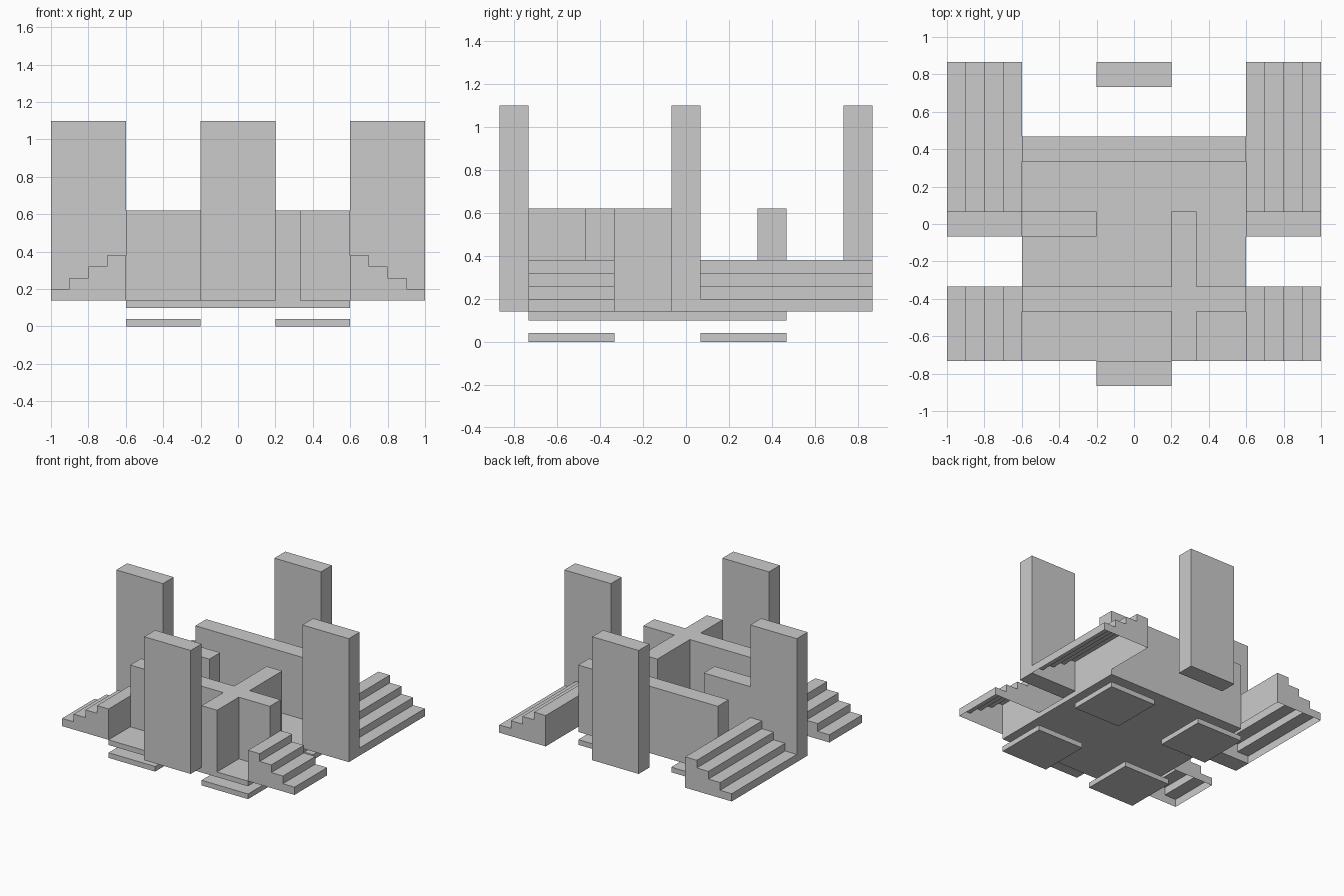
import bpy, bmesh

if "Cube" in bpy.data.objects:
    bpy.data.objects.remove(bpy.data.objects["Cube"])

T = 2 / 15            # wall thickness
C = 0.4               # grid cell
E = T / 2
FLOOR, WALL_TOP, TOWER_TOP = 0.14, 0.62, 1.10


def finish(name, bm):
    me = bpy.data.meshes.new(name)
    bm.to_mesh(me)
    bm.free()
    ob = bpy.data.objects.new(name, me)
    bpy.context.collection.objects.link(ob)
    return ob


def prism(name, profile, axis, lo, hi, skip_down=False):
    """Extrude a profile along z (x,y points) or y (x,z points)."""
    bm = bmesh.new()
    put = (lambda p: (p[0], p[1], lo)) if axis == 'z' else (lambda p: (p[0], lo, p[1]))
    face = bm.faces.new([bm.verts.new(put(p)) for p in profile])
    ext = bmesh.ops.extrude_face_region(bm, geom=[face], use_keep_orig=True)
    verts = [g for g in ext['geom'] if isinstance(g, bmesh.types.BMVert)]
    d = (0, 0, hi - lo) if axis == 'z' else (0, hi - lo, 0)
    bmesh.ops.translate(bm, verts=verts, vec=d)
    bmesh.ops.recalc_face_normals(bm, faces=bm.faces)
    if skip_down:
        bm.normal_update()
        down = [f for f in bm.faces if f.normal.z < -0.9]
        bmesh.ops.delete(bm, geom=down, context='FACES')
    return finish(name, bm)


def box(name, x0, x1, y0, y1, z0, z1):
    return prism(name, [(x0, y0), (x1, y0), (x1, y1), (x0, y1)], 'z', z0, z1)


FRONT, BACK = -0.6 - T, 0.6 - T     # base extent in y

# Base slab and four floating foot plates
box("base_slab", -0.6, 0.6, FRONT, BACK, 0.10, FLOOR)
for x in (-0.6, 0.2):
    for y in (FRONT, E):
        box("foot_plate", x, x + C, y, y + C, 0, 0.04)

# Four tall towers
for x, y in ((-0.2, FRONT - T), (-0.2, 0.8 - E), (-1.0, -E), (0.6, -E)):
    box("tower", x, x + C, y, y + T, FLOOR, TOWER_TOP)

# Straight walls
box("back_wall", -0.6, 0.6, BACK - T, BACK, FLOOR, WALL_TOP)
box("left_wall", -0.6, -0.2, -E, E, FLOOR, WALL_TOP)

# Cross-shaped front wall
xa, xb, ya, yb = 0.2, 0.2 + T, -C - E, -C + E
cross = [(-0.6, ya), (xa, ya), (xa, FRONT), (xb, FRONT), (xb, ya), (0.6, ya),
         (0.6, yb), (xb, yb), (xb, E), (xa, E), (xa, yb), (-0.6, yb)]
prism("cross_wall", cross, 'z', FLOOR, WALL_TOP)

# Stairs on both sides, open underneath
steps = [(1.0, FLOOR)]
for i in range(4):
    z = 0.20 + 0.06 * i
    steps += [(1.0 - 0.1 * i, z), (0.9 - 0.1 * i, z)]
steps.append((0.6, FLOOR))
for s in (-1, 1):
    side = "left" if s < 0 else "right"
    profile = [(s * x, z) for x, z in steps]
    prism(side + "_front_stairs", profile, 'y', FRONT, FRONT + C, True)
    prism(side + "_back_stairs", profile, 'y', E, E + 2 * C, True)
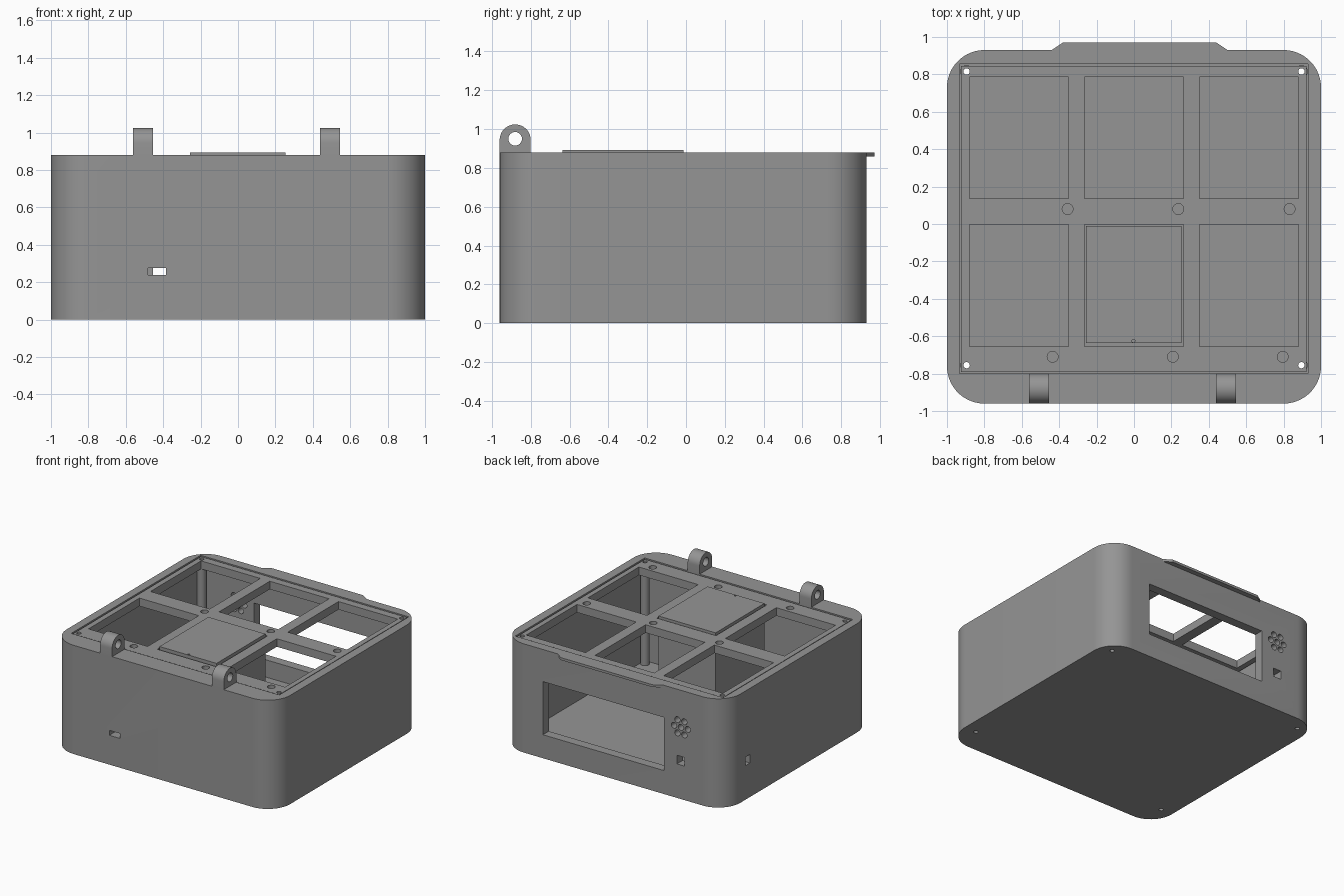
import bpy, bmesh, math
from mathutils import Matrix

if "Cube" in bpy.data.objects:
    bpy.data.objects.remove(bpy.data.objects["Cube"])

grey = bpy.data.materials.new("mid grey")
grey.diffuse_color = (0.3, 0.3, 0.3, 1)
grey.use_nodes = True
grey.node_tree.nodes["Principled BSDF"].inputs["Base Color"].default_value = grey.diffuse_color


def prism(name, pts, lo, hi, axis="z"):
    """Extrude a 2D outline: axis z uses (x, y), axis x uses (y, z)."""
    def place(p, h):
        return (p[0], p[1], h) if axis == "z" else (h, p[0], p[1])
    bm = bmesh.new()
    face = bm.faces.new([bm.verts.new(place(p, lo)) for p in pts])
    ext = bmesh.ops.extrude_face_region(bm, geom=[face])
    shift = (0, 0, hi - lo) if axis == "z" else (hi - lo, 0, 0)
    bmesh.ops.translate(bm, vec=shift,
                        verts=[v for v in ext["geom"] if isinstance(v, bmesh.types.BMVert)])
    bmesh.ops.recalc_face_normals(bm, faces=bm.faces)
    me = bpy.data.meshes.new(name)
    bm.to_mesh(me)
    bm.free()
    ob = bpy.data.objects.new(name, me)
    bpy.context.collection.objects.link(ob)
    me.materials.append(grey)
    return ob


def box(name, x0, x1, y0, y1, z0, z1):
    return prism(name, [(x0, y0), (x1, y0), (x1, y1), (x0, y1)], z0, z1)


def circle(cx, cy, r, n=24, a0=0, a1=2 * math.pi, closed=True):
    k = n if closed else n - 1
    return [(cx + r * math.cos(a0 + (a1 - a0) * i / k),
             cy + r * math.sin(a0 + (a1 - a0) * i / k)) for i in range(n)]


def rounded(x0, x1, y0, y1, r, n=14):
    pts = []
    for i, (cx, cy) in enumerate([(x1 - r, y1 - r), (x0 + r, y1 - r),
                                  (x0 + r, y0 + r), (x1 - r, y0 + r)]):
        a = i * math.pi / 2
        pts += circle(cx, cy, r, n, a, a + math.pi / 2, False)
    return pts


def y_rod(cx, cz, r, y0, y1):
    ob = prism("cutter", circle(cx, cz, r, 20), -y1, -y0)
    ob.data.transform(Matrix.Rotation(math.pi / 2, 4, "X"))
    return ob


def cut(ob, cutters):
    """Subtract every cutter, bake the result, remove the cutters."""
    for c in cutters:
        m = ob.modifiers.new("cut", "BOOLEAN")
        m.operation, m.solver, m.object = "DIFFERENCE", "EXACT", c
        c.hide_render = True
    dg = bpy.context.evaluated_depsgraph_get()
    me = bpy.data.meshes.new_from_object(ob.evaluated_get(dg))
    ob.modifiers.clear()
    ob.data = me
    for c in cutters:
        bpy.data.objects.remove(c)


screws = [(x, y) for x in (-0.895, 0.895) for y in (-0.755, 0.815)]


def screw_holes():
    return [prism("cutter", circle(x, y, 0.017, 16), -0.1, 1.0) for x, y in screws]


# Case shell with cavity, rear window, ports and speaker holes
case = prism("case", rounded(-1, 1, -0.96, 0.93, 0.2), 0, 0.88)
speaker = [(-0.605, 0.58)] + circle(-0.605, 0.58, 0.062, 6)
cut(case, [box("cutter", -0.933, 0.93, -0.80, 0.855, 0.05, 1.0),
           box("cutter", -0.455, 0.63, 0.8, 1.0, 0.19, 0.62),
           box("cutter", -0.64, -0.57, 0.8, 1.0, 0.275, 0.345),
           box("cutter", -0.48, -0.385, -1.1, -0.7, 0.237, 0.277),
           box("cutter", -1.1, -0.9, 0.61, 0.67, 0.275, 0.345)]
    + [y_rod(x, z, 0.024, 0.8, 1.0) for x, z in speaker] + screw_holes())

# Grid plate with six windows and indicator holes
plate = box("grid_plate", -0.924, 0.921, -0.79, 0.846, 0.81, 0.875)
windows = [box("cutter", x0, x1, y0, y1, 0.7, 1.0)
           for x0, x1 in ((-0.88, -0.35), (-0.265, 0.265), (0.35, 0.88))
           for y0, y1 in ((-0.655, -0.003), (0.137, 0.785))]
dots = [(-0.355, 0.08), (0.237, 0.08), (0.832, 0.08),
        (-0.435, -0.71), (0.208, -0.71), (0.795, -0.71)]
cut(plate, windows + screw_holes()
    + [prism("cutter", circle(x, y, 0.029), 0.7, 1.0) for x, y in dots])

# Screw pillars in the corners
for x, y in screws:
    pillar = prism("screw_pillar", circle(x, y, 0.034), 0.05, 0.81)
    cut(pillar, [prism("cutter", circle(x, y, 0.017, 16), -0.1, 1.0)])

# Square insert in the front middle window, with a pin hole
insert = box("window_insert", -0.257, 0.254, -0.637, -0.012, 0.35, 0.892)
cut(insert, [prism("cutter", circle(-0.003, -0.625, 0.008, 12), 0.87, 1.0)])

# Hinge lugs
for x0, x1 in ((-0.562, -0.455), (0.438, 0.545)):
    outline = [(-0.96, 0.87), (-0.80, 0.87)] + circle(-0.88, 0.944, 0.08, 20, 0, math.pi, False)
    lug = prism("hinge_lug", outline, x0, x1, "x")
    cut(lug, [prism("cutter", circle(-0.88, 0.95, 0.035), x0 - 0.1, x1 + 0.1, "x")])

# Opening lip on the rear edge
prism("rear_lip", [(-0.44, 0.92), (0.50, 0.92), (0.50, 0.93), (0.44, 0.97),
                   (-0.38, 0.97), (-0.44, 0.93)], 0.86, 0.88)

# Smooth round parts, keep edges sharp
bpy.ops.object.select_all(action="DESELECT")
for ob in bpy.context.scene.objects:
    ob.select_set(True)
    bpy.context.view_layer.objects.active = ob
bpy.ops.object.shade_smooth_by_angle(angle=math.radians(30))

================================

# TASK INSTRUCTIONS
Reproduce exactly the line bearing "# Opening lip on the rear edge" and all the lines that come after it in the records above; add nothing.

# RESPONSE TO THIS EXERCISE
# Opening lip on the rear edge
prism("rear_lip", [(-0.44, 0.92), (0.50, 0.92), (0.50, 0.93), (0.44, 0.97),
                   (-0.38, 0.97), (-0.44, 0.93)], 0.86, 0.88)

# Smooth round parts, keep edges sharp
bpy.ops.object.select_all(action="DESELECT")
for ob in bpy.context.scene.objects:
    ob.select_set(True)
    bpy.context.view_layer.objects.active = ob
bpy.ops.object.shade_smooth_by_angle(angle=math.radians(30))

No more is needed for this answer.